2015/1/26 9:19:58 - NCMC Softball Makes Weydert Signing Official
2015/1/26 9:16:51 - La Plata Man Dies In Saturday Night Accident
2015/1/26 9:13:39 - Mercer's Michaelis Leads Mizzou In Loss To #14 Kentucky
2015/1/26 9:11:38 - One Dead, Six Injured In Head-On Collision Near Orrick
2015/1/26 9:00:00 - Gilman City Girls Grab Big Overtime Win
2015/1/26 8:39:01 - Saturday Night Accident Near Salisbury Injures Four
2015/1/26 8:33:49 - I-35 Accident, Involving A Deer, Injures Iowa Woman
2015/1/26 8:30:41 - Cardinals Sweep Panthers In HDC Doubleheader
2015/1/26 8:22:45 - Princeton Sweeps Milan In KTTN Friday Night Doubleheader
2015/1/26 8:20:00 - Mercer Cardinal Coaches Shows For Monday, 1/26/15
2015/1/26 7:31:52 - Suspect Wanted On First Degree Murder Charges In Ottumwa Arrested
2015/1/26 7:30:00 - Hogs Clip Tigers In Mizzou Arena Nail-Biter
2015/1/26 4:30:00 - Is The Personal Robot Finally Here?
2015/1/26 4:25:12 - Man Transforms His Home Into A Cat Paradise For Maximum Kitty Fun
2015/1/26 4:20:54 - Baby Born In Arizona Without Eyes
2015/1/26 4:11:22 - Man Shot At For Flicking Bright Lights At Driver
2015/1/26 4:06:28 - Deaths By Suicide Appear To Be Increasing Across Missouri
2015/1/26 4:03:00 - 4-Year Old Calls 911, Saves Pregnant Mother And Becomes Big Sister
2015/1/26 3:59:02 - Three Teens Charged In Killing Of 14-Year Old Girl
2015/1/26 3:56:03 - Sheriffs Want Popular Police-Tracking App Disabled
2015/1/26 3:52:20 - Nor'easter Threatens Northeast With 2 Feet Of Snow
2015/1/26 3:50:17 - Texas Man Pleads Guilty to Stealing $930,000 from St. Joseph Employer
2015/1/23 21:05:29 - Grundy County Grass Fire Burns Seven Acres
2015/1/23 21:01:17 - Gilman City Man Injured In Wreck East Of Bethany
2015/1/23 20:58:23 - Friday Morning Accident Injures Richmond Man

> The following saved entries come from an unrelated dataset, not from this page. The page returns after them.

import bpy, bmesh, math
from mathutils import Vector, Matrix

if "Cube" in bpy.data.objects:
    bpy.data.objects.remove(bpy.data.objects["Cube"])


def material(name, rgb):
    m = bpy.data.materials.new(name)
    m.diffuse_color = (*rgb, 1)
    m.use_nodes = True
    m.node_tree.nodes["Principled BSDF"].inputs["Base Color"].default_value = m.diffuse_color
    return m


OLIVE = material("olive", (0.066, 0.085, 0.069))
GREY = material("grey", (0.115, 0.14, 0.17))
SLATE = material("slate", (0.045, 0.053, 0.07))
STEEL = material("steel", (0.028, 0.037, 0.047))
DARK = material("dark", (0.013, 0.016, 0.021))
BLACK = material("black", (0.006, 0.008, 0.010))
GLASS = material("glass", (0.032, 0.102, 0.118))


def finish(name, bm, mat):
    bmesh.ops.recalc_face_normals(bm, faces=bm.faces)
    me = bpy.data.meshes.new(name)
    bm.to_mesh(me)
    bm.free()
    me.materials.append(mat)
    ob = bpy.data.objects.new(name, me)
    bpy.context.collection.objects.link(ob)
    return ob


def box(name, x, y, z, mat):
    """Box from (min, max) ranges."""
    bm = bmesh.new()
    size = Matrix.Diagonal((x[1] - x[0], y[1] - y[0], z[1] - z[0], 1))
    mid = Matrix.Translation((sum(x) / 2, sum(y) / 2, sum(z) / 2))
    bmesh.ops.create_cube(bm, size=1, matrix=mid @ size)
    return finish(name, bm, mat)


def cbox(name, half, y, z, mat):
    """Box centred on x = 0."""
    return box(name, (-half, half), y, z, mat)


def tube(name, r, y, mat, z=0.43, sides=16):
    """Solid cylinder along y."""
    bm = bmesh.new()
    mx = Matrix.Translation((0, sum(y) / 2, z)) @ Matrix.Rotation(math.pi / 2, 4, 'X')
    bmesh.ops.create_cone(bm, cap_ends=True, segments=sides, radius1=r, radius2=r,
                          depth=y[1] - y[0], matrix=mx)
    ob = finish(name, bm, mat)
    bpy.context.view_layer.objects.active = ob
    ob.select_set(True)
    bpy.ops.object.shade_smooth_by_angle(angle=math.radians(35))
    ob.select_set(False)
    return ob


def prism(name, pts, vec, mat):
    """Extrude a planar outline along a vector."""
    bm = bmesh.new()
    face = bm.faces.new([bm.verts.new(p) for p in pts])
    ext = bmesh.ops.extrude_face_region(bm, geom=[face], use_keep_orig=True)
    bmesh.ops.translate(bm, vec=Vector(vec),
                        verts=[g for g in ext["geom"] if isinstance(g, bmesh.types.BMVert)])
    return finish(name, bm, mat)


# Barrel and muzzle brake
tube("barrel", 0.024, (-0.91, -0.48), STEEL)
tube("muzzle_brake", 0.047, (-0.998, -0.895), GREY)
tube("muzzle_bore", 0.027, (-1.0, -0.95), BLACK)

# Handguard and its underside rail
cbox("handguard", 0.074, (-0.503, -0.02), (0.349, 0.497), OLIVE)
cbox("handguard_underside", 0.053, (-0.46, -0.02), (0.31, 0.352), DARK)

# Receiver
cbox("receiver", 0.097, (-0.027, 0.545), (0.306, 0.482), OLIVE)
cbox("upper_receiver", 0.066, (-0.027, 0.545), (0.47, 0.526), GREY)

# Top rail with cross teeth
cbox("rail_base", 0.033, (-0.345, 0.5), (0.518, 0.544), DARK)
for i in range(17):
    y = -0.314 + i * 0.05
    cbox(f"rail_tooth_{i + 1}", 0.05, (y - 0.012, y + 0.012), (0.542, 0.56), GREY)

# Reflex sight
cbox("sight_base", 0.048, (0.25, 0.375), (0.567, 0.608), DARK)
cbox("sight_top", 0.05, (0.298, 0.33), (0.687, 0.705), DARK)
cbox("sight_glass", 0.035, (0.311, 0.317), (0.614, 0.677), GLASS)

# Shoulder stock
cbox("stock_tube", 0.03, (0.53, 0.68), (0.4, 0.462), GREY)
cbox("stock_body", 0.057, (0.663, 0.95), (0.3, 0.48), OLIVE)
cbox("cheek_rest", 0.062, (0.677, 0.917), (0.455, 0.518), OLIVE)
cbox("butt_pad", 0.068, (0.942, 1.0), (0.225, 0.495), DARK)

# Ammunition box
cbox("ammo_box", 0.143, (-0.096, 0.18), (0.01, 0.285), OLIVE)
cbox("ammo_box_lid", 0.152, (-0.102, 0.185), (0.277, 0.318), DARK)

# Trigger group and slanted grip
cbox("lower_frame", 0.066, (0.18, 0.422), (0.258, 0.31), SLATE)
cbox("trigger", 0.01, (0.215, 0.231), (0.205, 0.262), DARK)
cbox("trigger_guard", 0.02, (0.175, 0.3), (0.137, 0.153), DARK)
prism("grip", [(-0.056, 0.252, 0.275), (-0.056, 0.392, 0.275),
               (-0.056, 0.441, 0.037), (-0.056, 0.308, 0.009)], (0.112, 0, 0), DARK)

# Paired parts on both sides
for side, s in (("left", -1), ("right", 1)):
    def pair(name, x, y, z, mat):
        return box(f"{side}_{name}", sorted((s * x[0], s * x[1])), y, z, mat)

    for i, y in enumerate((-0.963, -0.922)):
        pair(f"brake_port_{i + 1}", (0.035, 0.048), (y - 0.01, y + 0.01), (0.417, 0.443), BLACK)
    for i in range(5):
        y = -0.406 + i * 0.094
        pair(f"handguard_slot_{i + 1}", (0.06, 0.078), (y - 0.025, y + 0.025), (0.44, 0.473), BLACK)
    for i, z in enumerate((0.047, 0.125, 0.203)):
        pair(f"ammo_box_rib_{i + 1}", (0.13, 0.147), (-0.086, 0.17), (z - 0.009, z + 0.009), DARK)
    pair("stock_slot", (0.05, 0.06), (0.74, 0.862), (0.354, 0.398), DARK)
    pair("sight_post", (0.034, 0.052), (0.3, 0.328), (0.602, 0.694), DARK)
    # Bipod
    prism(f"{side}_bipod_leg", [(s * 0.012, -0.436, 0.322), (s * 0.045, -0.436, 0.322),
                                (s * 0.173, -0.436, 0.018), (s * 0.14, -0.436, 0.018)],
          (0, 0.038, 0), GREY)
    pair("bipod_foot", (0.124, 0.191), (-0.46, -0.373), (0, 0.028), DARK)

Bookmark this article at these sites

                   

Events Today
Listen to KTTN-FM